*** Supplied material

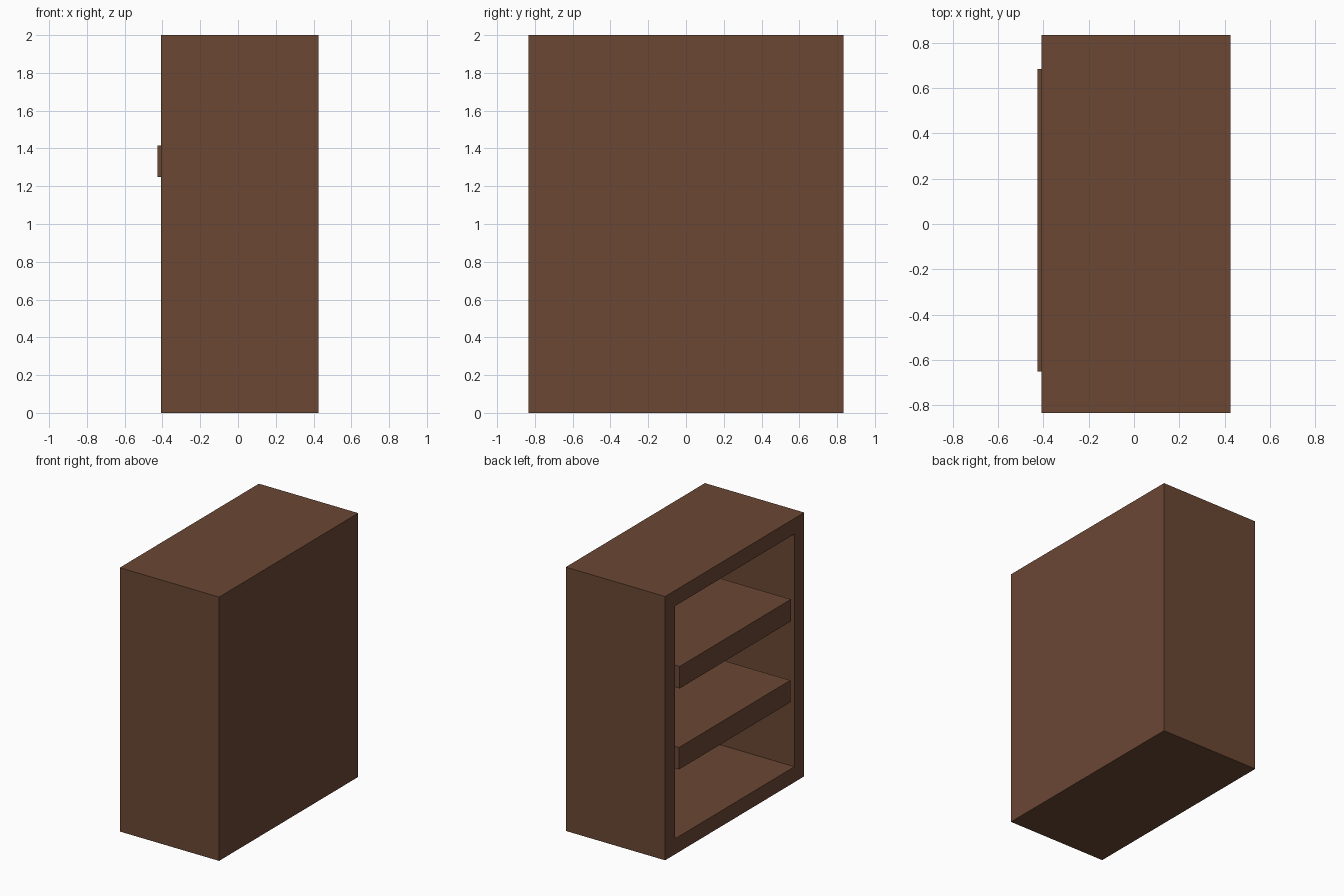
import bpy
import bmesh
from mathutils import Matrix, Vector

if "Cube" in bpy.data.objects:
    bpy.data.objects.remove(bpy.data.objects["Cube"])

U = 1 / 12            # design module
WALL = 2 * U          # board thickness
X0, X1 = 0.425 - 10 * U, 0.425   # open side and closed back of the case
HALF_Y = 10 * U
SLIP = 0.2 * U        # the upper shelf is pulled slightly out of place

wood = bpy.data.materials.new("dark_brown_wood")
wood.diffuse_color = (0.145, 0.063, 0.034, 1)
wood.use_nodes = True
wood.node_tree.nodes["Principled BSDF"].inputs["Base Color"].default_value = wood.diffuse_color


def box_mesh(lo, hi):
    lo, hi = Vector(lo), Vector(hi)
    bm = bmesh.new()
    bmesh.ops.create_cube(bm, size=1, matrix=Matrix.Translation((lo + hi) / 2)
                          @ Matrix.Diagonal((*(hi - lo), 1)))
    return bm


def finish(bm, name):
    bmesh.ops.recalc_face_normals(bm, faces=bm.faces[:])
    mesh = bpy.data.meshes.new(name)
    bm.to_mesh(mesh)
    bm.free()
    mesh.materials.append(wood)
    obj = bpy.data.objects.new(name, mesh)
    bpy.context.collection.objects.link(obj)
    return obj


# Case: a block hollowed out from its open -x side
bm = box_mesh((X0, -HALF_Y, 0), (X1, HALF_Y, 2))
bm.normal_update()
opening = min(bm.faces, key=lambda f: f.calc_center_median().x)
bmesh.ops.inset_region(bm, faces=[opening], thickness=WALL)
inner = bmesh.ops.extrude_discrete_faces(bm, faces=[opening])["faces"][0]
bmesh.ops.translate(bm, verts=inner.verts[:], vec=(X1 - WALL - X0, 0, 0))
finish(bm, "bookcase_case")

# Shelves: the lower one flush, the upper one shifted out and sideways
for name, z, slip in (("lower_shelf", 7.5 * U, 0), ("upper_shelf", 15 * U, SLIP)):
    half = HALF_Y - WALL
    finish(box_mesh((X0 - slip, -half + slip, z),
                    (X1 - WALL - slip, half + slip, z + WALL)), name)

******

Work order:
Whenever the word "data" shows up in a line of the entries, copy that line.

Answer for this exercise:
if "Cube" in bpy.data.objects:
    bpy.data.objects.remove(bpy.data.objects["Cube"])
wood = bpy.data.materials.new("dark_brown_wood")
    mesh = bpy.data.meshes.new(name)
    obj = bpy.data.objects.new(name, mesh)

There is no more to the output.